● Work task: The records sit below. Return every line in them that holds the word "NUDGE".

------------------------------

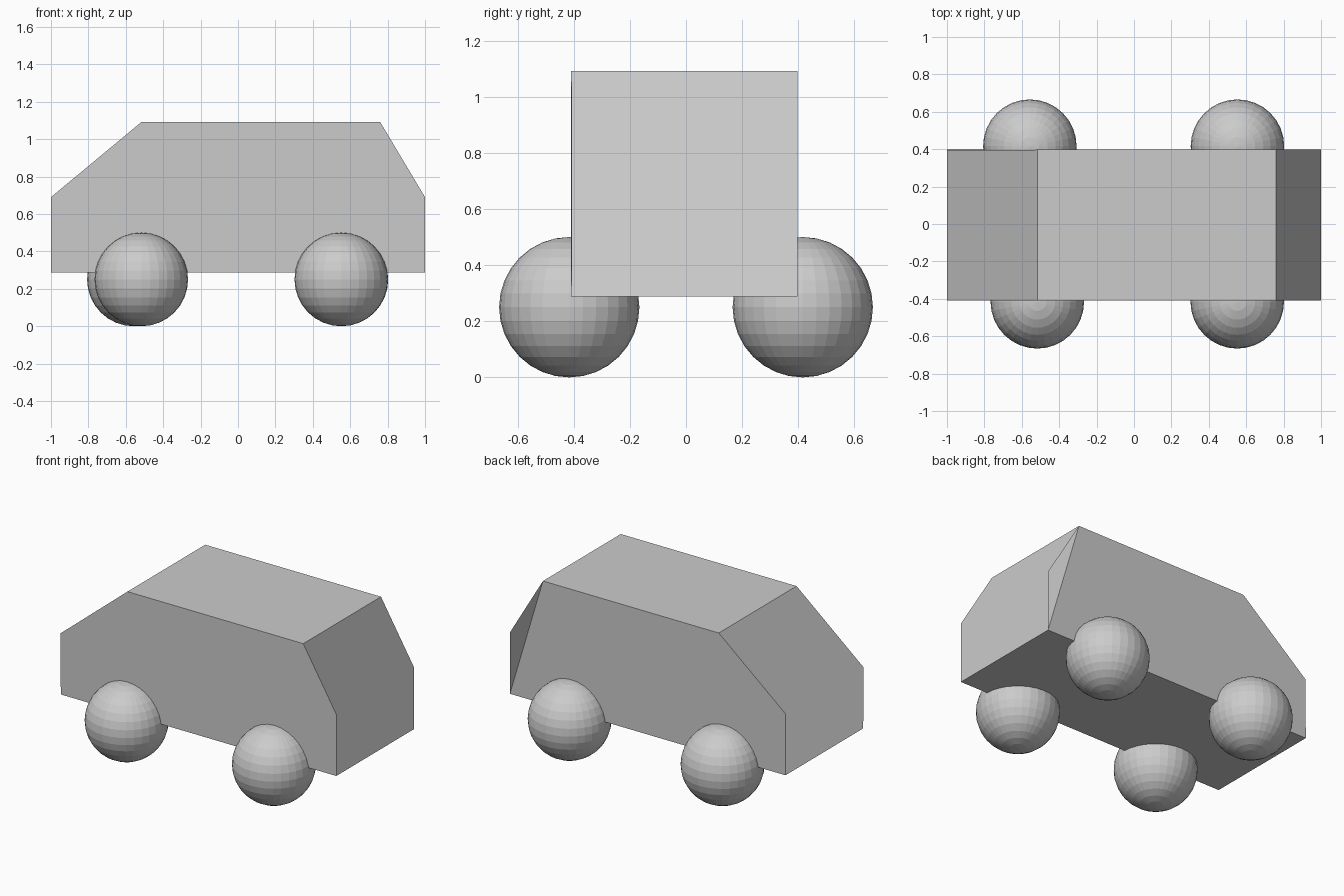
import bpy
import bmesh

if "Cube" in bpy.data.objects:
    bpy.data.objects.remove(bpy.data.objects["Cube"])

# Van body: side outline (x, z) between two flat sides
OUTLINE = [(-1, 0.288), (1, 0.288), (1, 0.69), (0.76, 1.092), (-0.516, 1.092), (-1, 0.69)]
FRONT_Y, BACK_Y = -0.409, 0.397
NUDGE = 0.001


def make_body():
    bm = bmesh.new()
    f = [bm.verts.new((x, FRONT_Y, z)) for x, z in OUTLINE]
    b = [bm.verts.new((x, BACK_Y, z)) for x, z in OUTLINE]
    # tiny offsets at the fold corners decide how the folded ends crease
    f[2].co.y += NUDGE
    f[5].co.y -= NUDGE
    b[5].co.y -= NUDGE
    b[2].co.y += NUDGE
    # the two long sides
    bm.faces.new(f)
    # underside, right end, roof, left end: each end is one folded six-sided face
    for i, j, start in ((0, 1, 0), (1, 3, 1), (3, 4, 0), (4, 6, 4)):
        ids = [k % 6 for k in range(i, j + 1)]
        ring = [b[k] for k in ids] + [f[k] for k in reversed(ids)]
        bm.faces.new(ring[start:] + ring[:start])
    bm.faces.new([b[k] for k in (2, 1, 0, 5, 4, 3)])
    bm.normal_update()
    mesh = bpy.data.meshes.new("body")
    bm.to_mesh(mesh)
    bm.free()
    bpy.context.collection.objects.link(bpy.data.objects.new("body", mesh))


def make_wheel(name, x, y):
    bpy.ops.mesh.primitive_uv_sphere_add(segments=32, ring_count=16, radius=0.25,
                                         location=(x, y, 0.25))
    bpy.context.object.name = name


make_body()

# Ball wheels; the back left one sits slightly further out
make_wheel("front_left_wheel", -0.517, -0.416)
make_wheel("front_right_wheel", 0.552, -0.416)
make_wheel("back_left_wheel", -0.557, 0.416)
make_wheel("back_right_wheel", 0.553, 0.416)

------------------------------

● Result of this task:
NUDGE = 0.001
    f[2].co.y += NUDGE
    f[5].co.y -= NUDGE
    b[5].co.y -= NUDGE
    b[2].co.y += NUDGE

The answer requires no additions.